It’s pretty high in salt (see next section) so keep that in mind, or replace the Lawry’s seasoning with a salt free option like Costco’s.
And they taste yummy!
Cut Down On Salt
The recommended sodium consumption is less than 2,300 mg, or 1 teaspoon salt per day. That’s really not much, and it includes prepared foods!
You can replace some of the added salt in a recipe with sodium-free flavor-boosters like a squeeze of lemon or lime and/or chopped fresh herbs.
Be on the lookout for salt-free, or at least reduced sodium versions of some of your favorite canned goods, like diced tomatoes and other tomato products, chicken broth, and beans.
Costco’s salt-free seasoning is quite good.
There are more no, or lower-sodium options available these days, so check nutrition labels to compare among brands.
Use Whole Grains In Baking
Replacing half the all-purpose flour in baked goods with whole-wheat flour adds fiber (12 more grams per cup) and boosts essential B vitamins, zinc and magnesium.
I do this with my pancake recipe (which I adapted from Joanna Gaines’ first cookbook!). I use half all-purpose flour and half whole wheat pastry flour.
Try using regular or white whole-wheat flour in breads and hearty cookies.
Use finer-textured whole-wheat pastry flour in cakes, muffins, and more delicate cookies.
Add Grains Or Vegetables To Meat Dishes
To keep ground meat dishes like meatloaf or burgers satisfying without going calorie crazy, add whole grains (like bulgur or brown rice) or shredded and diced vegetables (like zucchini, mushrooms, or peppers) to the meat to bulk up portion size and really increase the nutrient density.
It’s also a great way to get more grains and vegetables into your diet-foods we typically don’t get enough of. Try adding 3/4 to 1 cup cooked grains or diced vegetables for each pound of meat.
Reduce Cheese But Keep The Flavor
Using less cheese gives any dish an easy health upgrade. Try some bold-flavored cheeses, such as extra-sharp Cheddar, goat cheese and Parmigiano-Reggiano.
You can use less of the more flavorful varieties, thereby reducing the fat and calories. One of my new favorites (well, new to me) is Cojita cheese.
To be honest, I had never heard of this one until a few months ago. I love it! It’s fairly salty, so keep that in mind when seasoning dishes.
Use Nutrient Density To Help You Lose Weight
And do so while still maintaining the foods and flavors you love. If eating lighter and healthier scares you, or makes you want to throw in the towel every single time, I guarantee these methods can change your life.
And these are just the beginning! There are many more ways chefs and chef wanna-be’s have found and keep finding to make our food tasty AND healthy.
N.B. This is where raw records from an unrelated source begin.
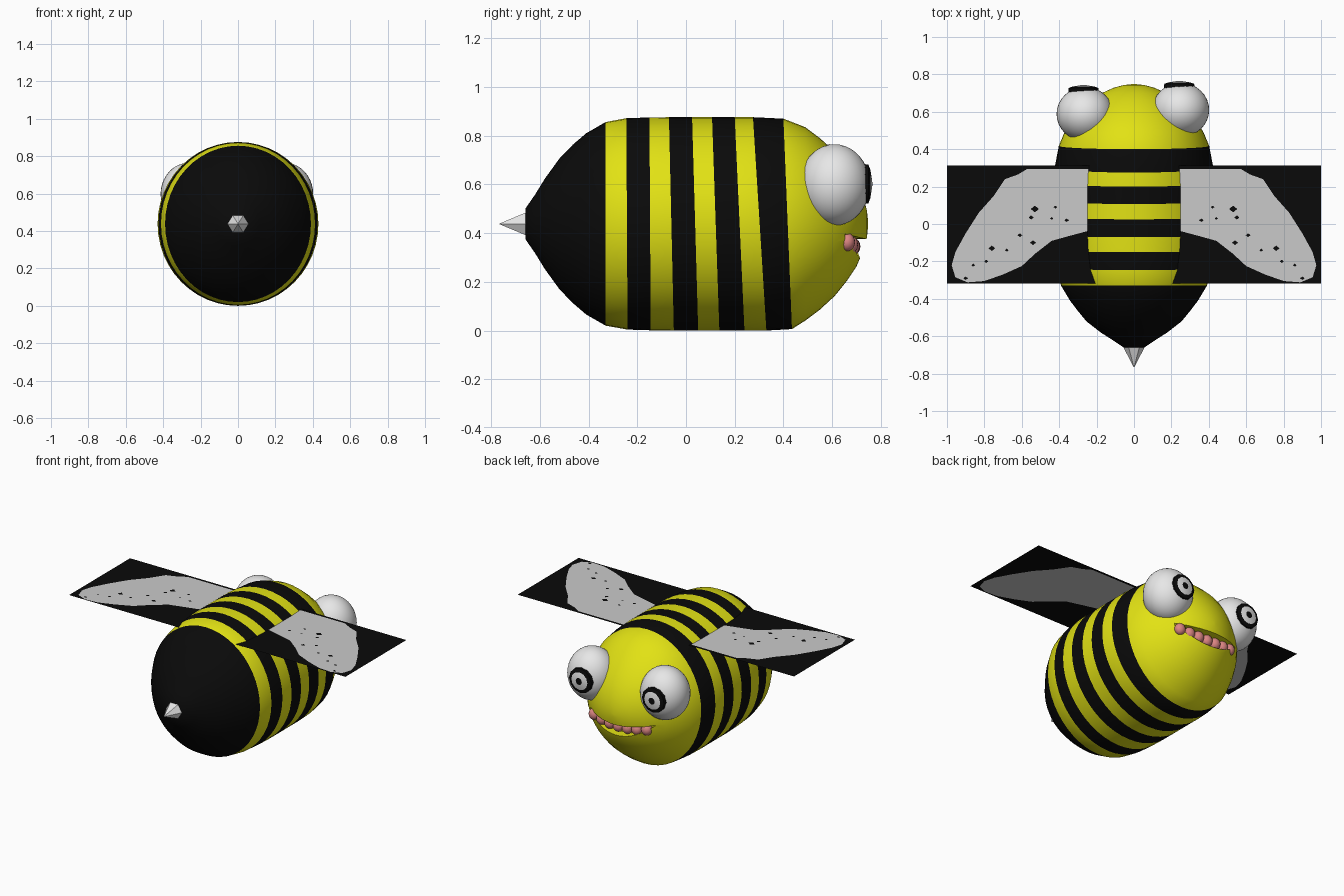
import bpy, bmesh, math

if "Cube" in bpy.data.objects:
    bpy.data.objects.remove(bpy.data.objects["Cube"])

def material(name, rgb):
    m = bpy.data.materials.new(name)
    m.diffuse_color = (*rgb, 1)
    m.use_nodes = True
    m.node_tree.nodes["Principled BSDF"].inputs["Base Color"].default_value = m.diffuse_color
    return m

BLACK = material("black", (0.003, 0.003, 0.003))
YELLOW = material("yellow", (0.76, 0.76, 0.007))
WHITE = material("white", (0.8, 0.8, 0.8))
GREY = material("wing_grey", (0.59, 0.59, 0.59))
PINK = material("pink", (0.72, 0.24, 0.23))
CZ = 0.438   # height of the body axis


def make(name, verts, faces, mats, ids=None, smooth=40):
    me = bpy.data.meshes.new(name)
    me.from_pydata(verts, [], faces)
    for m in mats:
        me.materials.append(m)
    for p, i in zip(me.polygons, ids or [0] * len(faces)):
        p.material_index = i
    bm = bmesh.new()
    bm.from_mesh(me)
    bmesh.ops.recalc_face_normals(bm, faces=bm.faces)
    bm.to_mesh(me)
    bm.free()
    ob = bpy.data.objects.new(name, me)
    bpy.context.collection.objects.link(ob)
    if smooth:
        shade(ob, smooth)
    return ob


def shade(ob, angle):
    bpy.ops.object.select_all(action='DESELECT')
    ob.select_set(True)
    bpy.context.view_layer.objects.active = ob
    bpy.ops.object.shade_smooth_by_angle(angle=math.radians(angle))


def lathe(name, rings, mats, seg, center=(0, 0, 0), smooth=40):
    """Rings along y: (y, radius x, radius z, lean at bottom, material of next band)."""
    cx, cy, cz = center
    verts, faces, ids = [], [], []
    for y, rx, rz, lean, _ in rings:
        for k in range(seg):
            a = 2 * math.pi * k / seg
            verts.append((cx + rx * math.cos(a),
                          cy + y + lean * (1 - math.sin(a)) / 2,
                          cz + rz * math.sin(a)))
    for i in range(len(rings) - 1):
        for k in range(seg):
            n = (k + 1) % seg
            faces.append((i * seg + k, i * seg + n, (i + 1) * seg + n, (i + 1) * seg + k))
            ids.append(rings[i][4])
    faces += [tuple(range(seg)), tuple(range((len(rings) - 1) * seg, len(rings) * seg))]
    ids += [rings[0][4], rings[-1][4]]
    return make(name, verts, faces, mats, ids, smooth)


def ball(name, loc, radii, mat, u=32, v=20):
    bpy.ops.mesh.primitive_uv_sphere_add(segments=u, ring_count=v, location=loc)
    ob = bpy.context.object
    ob.name = name
    ob.scale = radii
    ob.data.materials.append(mat)
    shade(ob, 60)
    return ob


# Striped body and head
body = lathe("body", [
    (-0.66, .055, .062, 0, 0), (-0.62, .115, .12, 0, 0), (-0.58, .178, .185, 0, 0),
    (-0.52, .255, .268, 0, 0), (-0.465, .30, .325, 0, 0), (-0.41, .342, .372, 0, 0),
    (-0.33, .39, .418, 0, 1), (-0.245, .412, .434, .005, 0),
    (-0.15, .425, .437, .005, 1), (-0.07, .43, .438, .02, 0),
    (0.025, .43, .438, .025, 1), (0.107, .43, .438, .03, 0),
    (0.20, .43, .438, .04, 1), (0.275, .424, .438, .055, 0),
    (0.40, .402, .432, .035, 1), (0.49, .372, .397, 0, 1), (0.55, .335, .352, 0, 1),
    (0.61, .285, .297, 0, 1), (0.66, .23, .235, 0, 1), (0.70, .172, .175, 0, 1),
    (0.728, .11, .11, 0, 1), (0.743, .055, .055, 0, 1), (0.748, .008, .008, 0, 1)],
    [BLACK, YELLOW], 48, (0, 0, CZ))

# Smiling mouth cut into the head
N, W, MX = 16, 0.25, 0.01
upper, lower = [], []
for i in range(N + 1):
    x = -W + 2 * W * i / N
    z = 0.376 + 0.4 * x * x
    upper.append((MX + x, z))
    if 0 < i < N:
        lower.append((MX + x, z - 0.08 * (1 - (x / W) ** 2)))
outline = upper + lower[::-1]
L = len(outline)
cutter = make("mouth_cutter",
              [(x, y, z) for y in (0.652, 0.85) for x, z in outline],
              [tuple(range(L)), tuple(range(L, 2 * L))] +
              [(i, (i + 1) % L, L + (i + 1) % L, L + i) for i in range(L)],
              [BLACK, YELLOW], [1] * (L + 2), None)
mod = body.modifiers.new("mouth", 'BOOLEAN')
mod.operation = 'DIFFERENCE'
mod.solver = 'EXACT'
mod.object = cutter
bpy.ops.object.select_all(action='DESELECT')
bpy.context.view_layer.objects.active = body
body.select_set(True)
bpy.ops.object.modifier_apply(modifier="mouth")
bpy.data.objects.remove(cutter)
shade(body, 40)

# Row of round teeth
for i in range(7):
    x = -0.19 + 0.38 * i / 6
    ball(f"tooth_{i + 1}", (MX + x, 0.684 - 0.6 * x * x, 0.345 + 0.5 * x * x),
         (.035, .032, .037), PINK, 16, 10)

# Bulging eyes with raised ringed pupils
for side, x, y in (("right", 0.25, 0.61), ("left", -0.262, 0.588)):
    ball(f"{side}_eye", (x, y, 0.598), (.152, .145, .167), WHITE)
    lathe(f"{side}_pupil", [
        (-0.03, .082, .082, 0, 0), (0.0, .080, .080, 0, 0), (0.008, .058, .058, 0, 1),
        (0.014, .022, .022, 0, 0), (0.016, .006, .006, 0, 0)],
        [BLACK, WHITE], 12, (x - 0.008, y + 0.139, 0.602))

# Six-sided stinger
lathe("stinger", [(-0.765, .002, .002, 0, 0), (-0.645, .064, .06, 0, 0)],
      [WHITE], 6, (0, 0, CZ), None)

# Flat wings: grey wing shape inset in a black sheet, with small black flecks
WZ = 0.795
edge = [(.2, .295), (.57, .295), (.62, .265), (.69, .24), (.75, .15), (.83, .06),
        (.90, -.05), (.955, -.15), (.975, -.22), (.955, -.285), (.89, -.312), (.80, -.305),
        (.70, -.27), (.60, -.225), (.53, -.16), (.44, -.09), (.35, -.065), (.2, -.025)]
sheet = [(.2, .312), (1, .312), (1, -.318), (.2, -.318)]
flecks = [(.53, .08, .022), (.55, .035, .014), (.42, .09, .010), (.36, .02, .012),
          (.44, .03, .009), (.54, -.10, .016), (.61, -.06, .013), (.68, -.14, .010),
          (.76, -.13, .018), (.79, -.20, .011), (.86, -.22, .010), (.90, -.29, .012)]
for side, s in (("right", 1), ("left", -1)):
    n = len(edge)
    make(f"{side}_wing", [(s * x, y, WZ) for x, y in edge + sheet],
         [tuple(range(n)), tuple(range(n - 1, -1, -1)) + tuple(range(n, n + 4))],
         [GREY, BLACK], [0, 1], None)
    verts, faces = [], []
    for x, y, r in flecks:
        b = len(verts)
        for dx, dy in ((-r, 0), (0, -r), (r, 0), (0, r)):
            verts.append((s * (x + dx), y + dy * 0.8, WZ + 0.002))
        faces.append((b, b + 1, b + 2, b + 3))
    make(f"{side}_wing_flecks", verts, faces, [BLACK], None, None)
What’s not to be excited about?
Want to remember this post “How Nutrient Density Can Help You Lose Weight”? Save it to your favorite Pinterest board!